Montreal cyclist climbs Mount Royal 100 times, raises $15K for front-line workers
James Piccoli spent almost 15 hours riding up and down Camillien-Houde Way
James Piccoli, one of Canada's top cyclists, woke up Saturday at 3 a.m. and started his day with a bowl of spaghetti.
The 28-year-old Montrealer had a big day ahead of him.
His plan was to spend 12 hours cycling up and down Mount Royal via Camillien-Houde Way to see how many laps he could do.
In the end, Piccoli was in the saddle for 14 hours and 49 minutes and completed 100 laps, a feat no one else has ever accomplished.
Piccoli started out with a goal to raise $3,000 to buy personal protective equipment for people working in Quebec hospitals and seniors' homes as they deal with the COVID-19 crisis.
But the fundraiser quickly picked up steam, and by the end he had raised $15,000 for the cause.
"This event exploded," he said. "I was shocked.
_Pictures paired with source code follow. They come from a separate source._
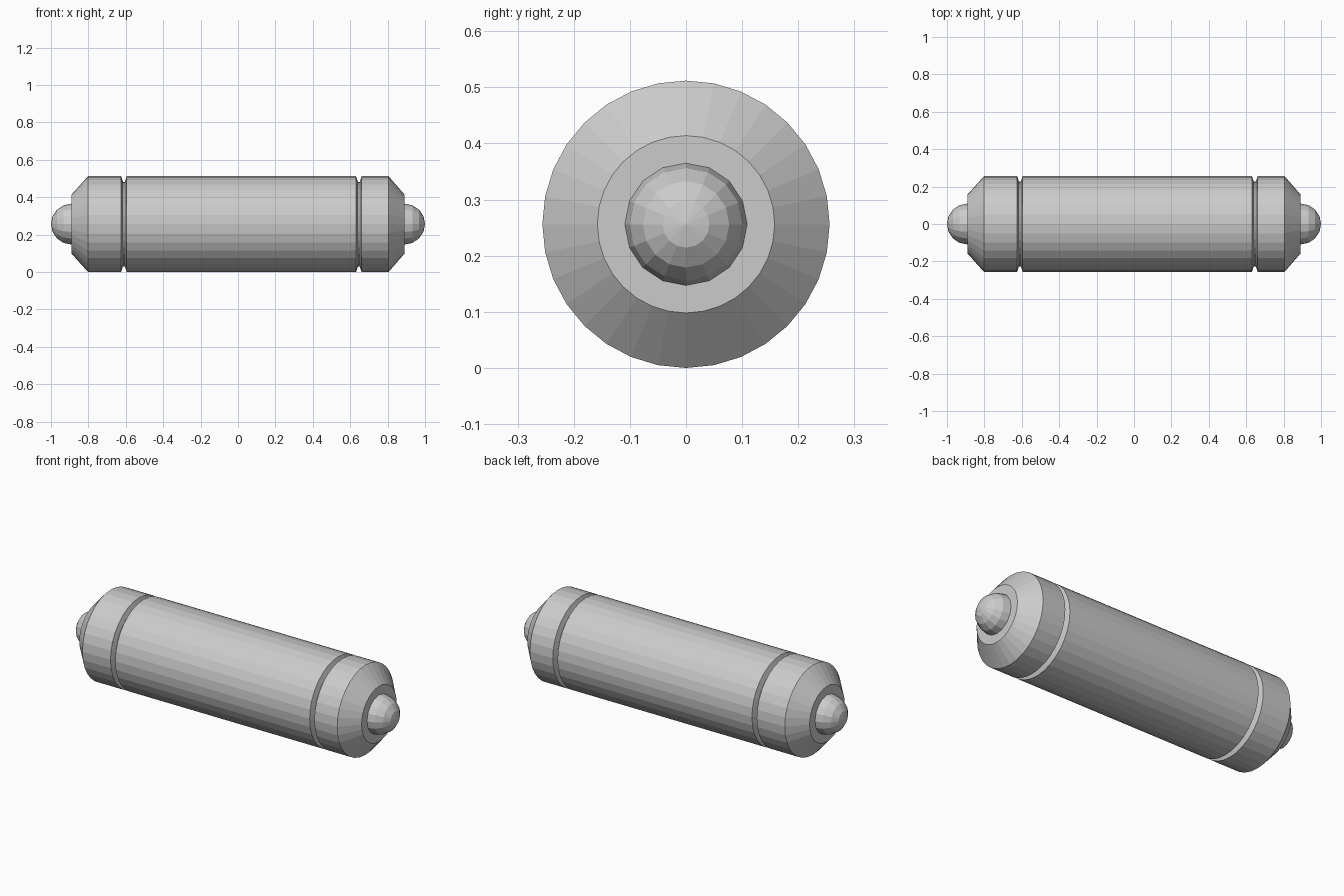
import bpy
import bmesh
import math

cube = bpy.data.objects.get("Cube")
if cube:
    bpy.data.objects.remove(cube, do_unlink=True)

# Single plain grey
grey = bpy.data.materials.new("plain_grey")
grey.use_nodes = True
grey.diffuse_color = (0.6, 0.6, 0.6, 1)
grey.node_tree.nodes["Principled BSDF"].inputs["Base Color"].default_value = grey.diffuse_color

RADIUS = 0.256
DOME_RADIUS = 0.109


def lathe_x(name, profile, sides):
    """Revolve (x, radius) points about the x axis; zero radius makes a pole."""
    bm = bmesh.new()
    rings = []
    for x, r in profile:
        if r < 1e-5:
            rings.append([bm.verts.new((x, 0, 0))] * sides)
            continue
        angles = [math.tau * i / sides for i in range(sides)]
        rings.append([bm.verts.new((x, r * math.sin(a), r * math.cos(a))) for a in angles])
    for a, b in zip(rings, rings[1:]):
        for i in range(sides):
            j = (i + 1) % sides
            bm.faces.new(dict.fromkeys((a[i], a[j], b[j], b[i])))
    # Close open ends with flat discs
    for ring in (rings[0], rings[-1]):
        if ring[0] is not ring[1]:
            bm.faces.new(ring)
    bmesh.ops.recalc_face_normals(bm, faces=bm.faces)
    mesh = bpy.data.meshes.new(name)
    bm.to_mesh(mesh)
    bm.free()
    mesh.materials.append(grey)
    obj = bpy.data.objects.new(name, mesh)
    obj.location.z = RADIUS
    bpy.context.collection.objects.link(obj)
    return obj


def groove(x):
    """Narrow tapered groove centred on x."""
    deep = RADIUS - 0.03
    return [(x - 0.015, RADIUS), (x - 0.005, deep), (x + 0.005, deep), (x + 0.015, RADIUS)]


# Cylinder body with chamfered ends and two grooves
body_profile = [(-0.89, 0.158), (-0.802, RADIUS)]
body_profile += groove(-0.61) + groove(0.646)
body_profile += [(0.805, RADIUS), (0.89, 0.158)]
lathe_x("grooved_body", body_profile, 32)

# Round knob at each end
for side, name in ((1, "left_end_knob"), (-1, "right_end_knob")):
    arc = [math.pi / 2 * i / 4 for i in range(5)]
    dome = [(side * (0.891 + DOME_RADIUS * math.sin(a)), DOME_RADIUS * math.cos(a)) for a in arc]
    dome.insert(0, (side * 0.87, DOME_RADIUS))
    lathe_x(name, dome, 16)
Clearly the cause touched a lot of people."
Over the course of one day, Piccoli cycled 330 kilometres, with half that distance covering his repeated climb up to the summit of Mount Royal.
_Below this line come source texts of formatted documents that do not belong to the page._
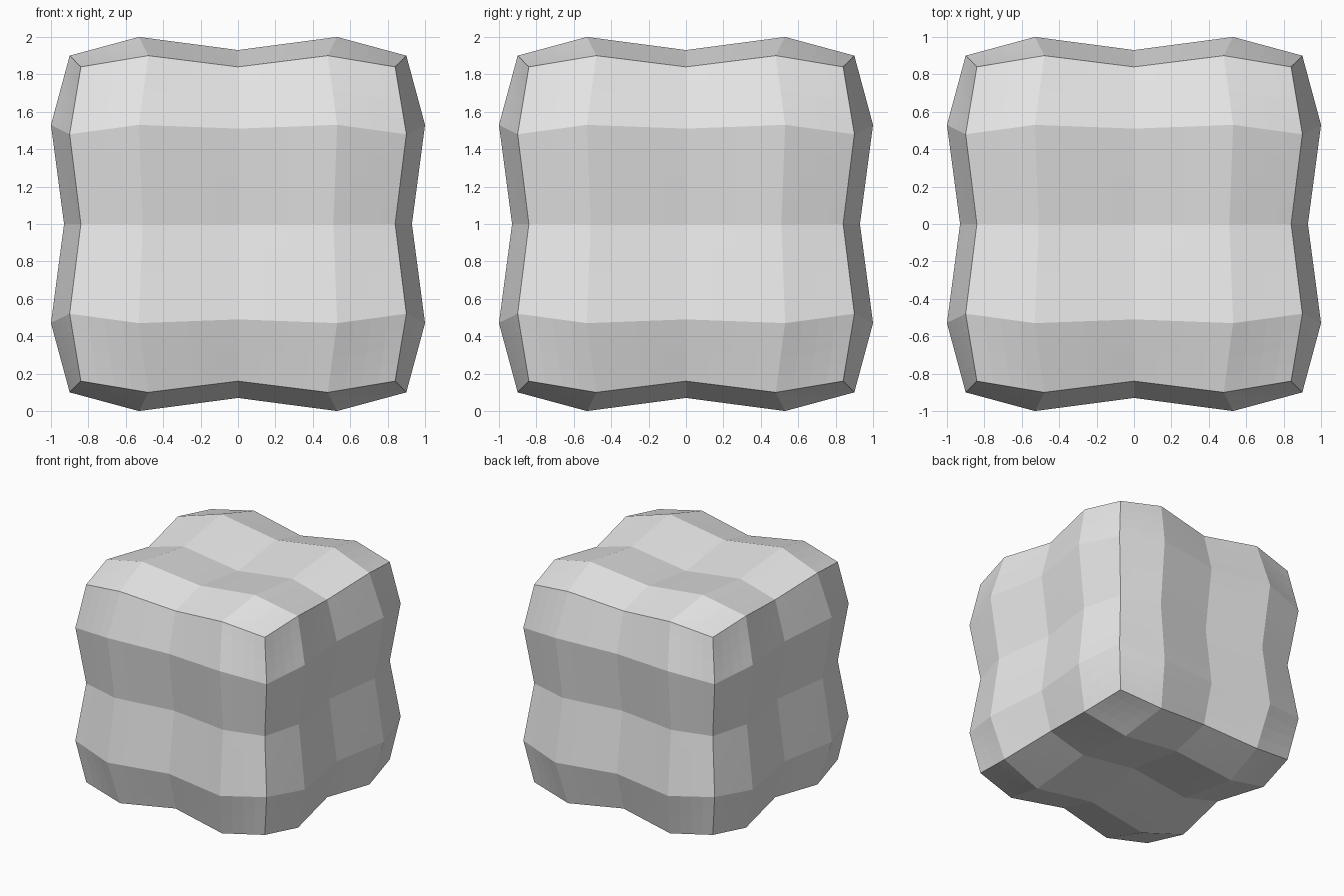
import bpy
import bmesh

old = bpy.data.objects.get("Cube")
if old:
    bpy.data.objects.remove(old, do_unlink=True)

# Single plain grey
grey = bpy.data.materials.new("plain_grey")
grey.use_nodes = True
colour = (0.8, 0.8, 0.8, 1)
grey.diffuse_color = colour
grey.node_tree.nodes["Principled BSDF"].inputs["Base Color"].default_value = colour

# Grid level (0 middle, 1 quarter, 2 rim) -> coordinate, per kind of vertex
SHAPE = {
    (2, 2, 2): {2: 0.84},            # corner
    (1, 2, 2): {1: 0.48, 2: 0.90},   # edge bump
    (0, 2, 2): {2: 0.84},            # edge dip
    (1, 1, 2): {1: 0.53, 2: 1.00},   # face bump
    (0, 1, 2): {1: 0.51, 2: 0.93},   # saddle between bumps
    (0, 0, 2): {2: 0.86},            # face dip
}

# Cube cut into a four by four grid on each side
bm = bmesh.new()
bmesh.ops.create_cube(bm, size=2)
bmesh.ops.subdivide_edges(bm, edges=bm.edges[:], cuts=3, use_grid_fill=True)

# Push the grid points into bumps and dips
for v in bm.verts:
    levels = [round(c * 2) for c in v.co]
    row = SHAPE[tuple(sorted(abs(n) for n in levels))]
    for axis, n in enumerate(levels):
        size = row.get(abs(n), 0)
        v.co[axis] = size if n > 0 else -size
    v.co.z += 1

mesh = bpy.data.meshes.new("bumpy_cube")
bm.to_mesh(mesh)
bm.free()
mesh.materials.append(grey)
cube = bpy.data.objects.new("bumpy_cube", mesh)
bpy.context.collection.objects.link(cube)

# Straight subdivision keeps the faceted outline and splits the twisted patches
split = cube.modifiers.new("patch_split", "SUBSURF")
split.subdivision_type = "SIMPLE"
split.levels = split.render_levels = 2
He told CBC News he was inspired by his girlfriend, a nurse at the Montreal Children's Hospital, and her colleagues who were working 12-hour shifts.
He described how many front-line health-care workers in the province were dealing with a "crisis with the lack of masks and equipment."
Piccoli teamed up with Groupe Laudie, a Montreal-based medical supply business, and launched his fundraising goal.
"If I can do something in my capacity as a cyclist to help raise money, I would be happy to," he said.
Piccoli's cycling day began at 4:30 a.m. and ended around 9:30 p.m. Of course, he took a few breaks in between bursts of effort.
Speaking on Sunday, Piccoli said he's tired but grateful to those who supported him.
Friends and family came out to cheer him on and some fellow cyclists joined him for a few laps.
In 2017, Montreal nurse Marie-Claude Dumais was the first Canadian to complete the Everesting Challenge. She cycled up Mount Royal 80 times over 32 hours, conquering the equivalent elevation of Mount Everest (8,848 metres).